**** Input
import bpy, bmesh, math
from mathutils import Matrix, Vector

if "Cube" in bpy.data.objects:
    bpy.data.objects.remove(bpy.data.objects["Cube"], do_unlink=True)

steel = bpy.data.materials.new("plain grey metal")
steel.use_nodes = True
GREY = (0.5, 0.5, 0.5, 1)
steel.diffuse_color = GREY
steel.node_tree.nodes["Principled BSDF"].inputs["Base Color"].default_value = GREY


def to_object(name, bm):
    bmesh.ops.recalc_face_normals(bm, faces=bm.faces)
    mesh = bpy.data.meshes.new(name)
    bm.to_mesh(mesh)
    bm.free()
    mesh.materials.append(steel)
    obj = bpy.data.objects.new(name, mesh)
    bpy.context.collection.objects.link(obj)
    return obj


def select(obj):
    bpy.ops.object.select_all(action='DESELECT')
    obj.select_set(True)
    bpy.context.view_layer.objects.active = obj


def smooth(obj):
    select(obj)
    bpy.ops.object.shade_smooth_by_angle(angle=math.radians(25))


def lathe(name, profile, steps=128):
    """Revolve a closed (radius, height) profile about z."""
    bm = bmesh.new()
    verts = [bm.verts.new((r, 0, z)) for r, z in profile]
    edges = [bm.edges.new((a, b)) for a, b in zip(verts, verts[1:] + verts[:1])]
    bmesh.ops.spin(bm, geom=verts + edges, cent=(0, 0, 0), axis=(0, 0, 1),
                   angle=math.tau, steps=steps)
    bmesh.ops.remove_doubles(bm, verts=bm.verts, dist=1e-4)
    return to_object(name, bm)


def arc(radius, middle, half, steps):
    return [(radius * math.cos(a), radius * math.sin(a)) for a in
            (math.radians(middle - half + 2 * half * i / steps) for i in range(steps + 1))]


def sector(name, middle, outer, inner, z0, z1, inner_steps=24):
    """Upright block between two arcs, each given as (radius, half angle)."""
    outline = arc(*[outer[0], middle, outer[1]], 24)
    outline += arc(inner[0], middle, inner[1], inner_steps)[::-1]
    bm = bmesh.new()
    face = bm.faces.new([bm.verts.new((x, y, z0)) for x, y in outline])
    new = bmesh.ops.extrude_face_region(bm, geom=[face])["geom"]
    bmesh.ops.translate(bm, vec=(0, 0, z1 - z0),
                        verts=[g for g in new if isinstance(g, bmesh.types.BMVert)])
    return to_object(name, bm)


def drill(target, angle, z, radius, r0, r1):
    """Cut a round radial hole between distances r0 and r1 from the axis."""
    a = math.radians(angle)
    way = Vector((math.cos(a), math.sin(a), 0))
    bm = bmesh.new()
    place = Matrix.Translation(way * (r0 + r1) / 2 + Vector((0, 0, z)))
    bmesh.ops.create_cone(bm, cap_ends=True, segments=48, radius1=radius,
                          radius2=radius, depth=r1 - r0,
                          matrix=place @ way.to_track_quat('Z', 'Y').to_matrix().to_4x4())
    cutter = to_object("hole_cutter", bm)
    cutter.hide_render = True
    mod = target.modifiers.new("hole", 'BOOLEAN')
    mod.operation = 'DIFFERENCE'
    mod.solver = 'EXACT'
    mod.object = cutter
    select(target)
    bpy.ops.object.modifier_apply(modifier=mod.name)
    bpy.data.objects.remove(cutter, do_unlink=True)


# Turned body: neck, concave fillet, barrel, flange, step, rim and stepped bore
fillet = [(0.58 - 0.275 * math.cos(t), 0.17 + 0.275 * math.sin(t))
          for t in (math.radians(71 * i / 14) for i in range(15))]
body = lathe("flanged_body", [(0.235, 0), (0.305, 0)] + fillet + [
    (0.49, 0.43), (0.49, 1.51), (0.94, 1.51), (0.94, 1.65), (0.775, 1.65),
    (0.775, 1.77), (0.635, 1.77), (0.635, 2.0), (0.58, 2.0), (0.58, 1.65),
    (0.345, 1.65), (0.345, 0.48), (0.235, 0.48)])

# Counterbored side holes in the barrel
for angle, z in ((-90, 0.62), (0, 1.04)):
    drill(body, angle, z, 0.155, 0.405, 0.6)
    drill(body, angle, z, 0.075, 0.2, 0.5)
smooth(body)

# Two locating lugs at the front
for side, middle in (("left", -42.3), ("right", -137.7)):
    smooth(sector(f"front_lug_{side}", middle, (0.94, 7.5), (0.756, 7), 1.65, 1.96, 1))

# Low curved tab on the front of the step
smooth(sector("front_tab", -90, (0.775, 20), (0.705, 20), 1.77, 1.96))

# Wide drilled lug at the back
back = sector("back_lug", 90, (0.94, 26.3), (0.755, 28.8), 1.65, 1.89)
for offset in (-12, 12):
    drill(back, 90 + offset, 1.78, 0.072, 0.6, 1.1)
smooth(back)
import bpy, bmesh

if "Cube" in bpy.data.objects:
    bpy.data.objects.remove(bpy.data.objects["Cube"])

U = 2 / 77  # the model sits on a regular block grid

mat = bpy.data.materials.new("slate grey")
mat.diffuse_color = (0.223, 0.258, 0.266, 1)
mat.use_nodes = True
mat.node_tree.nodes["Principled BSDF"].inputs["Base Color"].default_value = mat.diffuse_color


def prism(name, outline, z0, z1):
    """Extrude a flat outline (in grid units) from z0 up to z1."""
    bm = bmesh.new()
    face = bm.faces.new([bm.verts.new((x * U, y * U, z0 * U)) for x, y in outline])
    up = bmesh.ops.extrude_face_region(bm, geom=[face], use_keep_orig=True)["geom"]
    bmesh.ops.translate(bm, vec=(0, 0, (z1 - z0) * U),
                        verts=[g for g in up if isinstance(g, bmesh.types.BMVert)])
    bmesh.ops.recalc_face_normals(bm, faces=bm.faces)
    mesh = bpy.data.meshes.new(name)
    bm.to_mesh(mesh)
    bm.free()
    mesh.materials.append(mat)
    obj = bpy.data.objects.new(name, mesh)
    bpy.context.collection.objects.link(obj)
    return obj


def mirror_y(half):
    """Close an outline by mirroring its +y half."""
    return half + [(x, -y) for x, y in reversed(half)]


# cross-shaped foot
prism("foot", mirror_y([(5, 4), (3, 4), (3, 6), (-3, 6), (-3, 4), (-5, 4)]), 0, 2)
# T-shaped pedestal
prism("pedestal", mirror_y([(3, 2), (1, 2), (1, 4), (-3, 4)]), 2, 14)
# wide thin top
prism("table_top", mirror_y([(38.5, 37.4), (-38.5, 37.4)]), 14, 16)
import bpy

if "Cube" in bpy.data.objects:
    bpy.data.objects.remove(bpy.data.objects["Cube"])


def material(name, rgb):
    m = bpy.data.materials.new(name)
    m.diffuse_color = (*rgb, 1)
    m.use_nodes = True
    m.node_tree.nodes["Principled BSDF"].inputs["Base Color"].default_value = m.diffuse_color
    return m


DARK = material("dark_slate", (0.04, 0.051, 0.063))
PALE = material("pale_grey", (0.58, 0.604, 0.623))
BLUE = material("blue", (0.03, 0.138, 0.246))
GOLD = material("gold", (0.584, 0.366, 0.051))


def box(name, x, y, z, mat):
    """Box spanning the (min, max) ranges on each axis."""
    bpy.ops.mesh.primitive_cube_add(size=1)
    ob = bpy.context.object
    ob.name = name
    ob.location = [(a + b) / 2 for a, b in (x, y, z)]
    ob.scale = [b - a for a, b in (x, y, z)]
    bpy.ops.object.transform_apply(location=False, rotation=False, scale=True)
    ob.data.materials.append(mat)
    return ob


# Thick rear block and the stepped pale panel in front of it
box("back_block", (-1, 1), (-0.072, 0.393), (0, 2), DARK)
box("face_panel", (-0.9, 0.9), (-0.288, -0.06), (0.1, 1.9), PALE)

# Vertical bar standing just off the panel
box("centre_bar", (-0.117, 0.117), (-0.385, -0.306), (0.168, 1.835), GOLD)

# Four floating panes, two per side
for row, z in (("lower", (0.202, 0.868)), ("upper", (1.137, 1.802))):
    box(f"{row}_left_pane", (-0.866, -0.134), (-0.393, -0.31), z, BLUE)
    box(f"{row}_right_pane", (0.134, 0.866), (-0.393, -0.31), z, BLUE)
********
> _What the exercise asks_
Give back exactly the lines above, from the line containing "edges = [bm.edges.new((a, b))" through the line containing "bpy.data.objects.remove(cutter, do_unlink=True)", with both end lines and nothing more.

> _Exercise response_
    edges = [bm.edges.new((a, b)) for a, b in zip(verts, verts[1:] + verts[:1])]
    bmesh.ops.spin(bm, geom=verts + edges, cent=(0, 0, 0), axis=(0, 0, 1),
                   angle=math.tau, steps=steps)
    bmesh.ops.remove_doubles(bm, verts=bm.verts, dist=1e-4)
    return to_object(name, bm)


def arc(radius, middle, half, steps):
    return [(radius * math.cos(a), radius * math.sin(a)) for a in
            (math.radians(middle - half + 2 * half * i / steps) for i in range(steps + 1))]


def sector(name, middle, outer, inner, z0, z1, inner_steps=24):
    """Upright block between two arcs, each given as (radius, half angle)."""
    outline = arc(*[outer[0], middle, outer[1]], 24)
    outline += arc(inner[0], middle, inner[1], inner_steps)[::-1]
    bm = bmesh.new()
    face = bm.faces.new([bm.verts.new((x, y, z0)) for x, y in outline])
    new = bmesh.ops.extrude_face_region(bm, geom=[face])["geom"]
    bmesh.ops.translate(bm, vec=(0, 0, z1 - z0),
                        verts=[g for g in new if isinstance(g, bmesh.types.BMVert)])
    return to_object(name, bm)


def drill(target, angle, z, radius, r0, r1):
    """Cut a round radial hole between distances r0 and r1 from the axis."""
    a = math.radians(angle)
    way = Vector((math.cos(a), math.sin(a), 0))
    bm = bmesh.new()
    place = Matrix.Translation(way * (r0 + r1) / 2 + Vector((0, 0, z)))
    bmesh.ops.create_cone(bm, cap_ends=True, segments=48, radius1=radius,
                          radius2=radius, depth=r1 - r0,
                          matrix=place @ way.to_track_quat('Z', 'Y').to_matrix().to_4x4())
    cutter = to_object("hole_cutter", bm)
    cutter.hide_render = True
    mod = target.modifiers.new("hole", 'BOOLEAN')
    mod.operation = 'DIFFERENCE'
    mod.solver = 'EXACT'
    mod.object = cutter
    select(target)
    bpy.ops.object.modifier_apply(modifier=mod.name)
    bpy.data.objects.remove(cutter, do_unlink=True)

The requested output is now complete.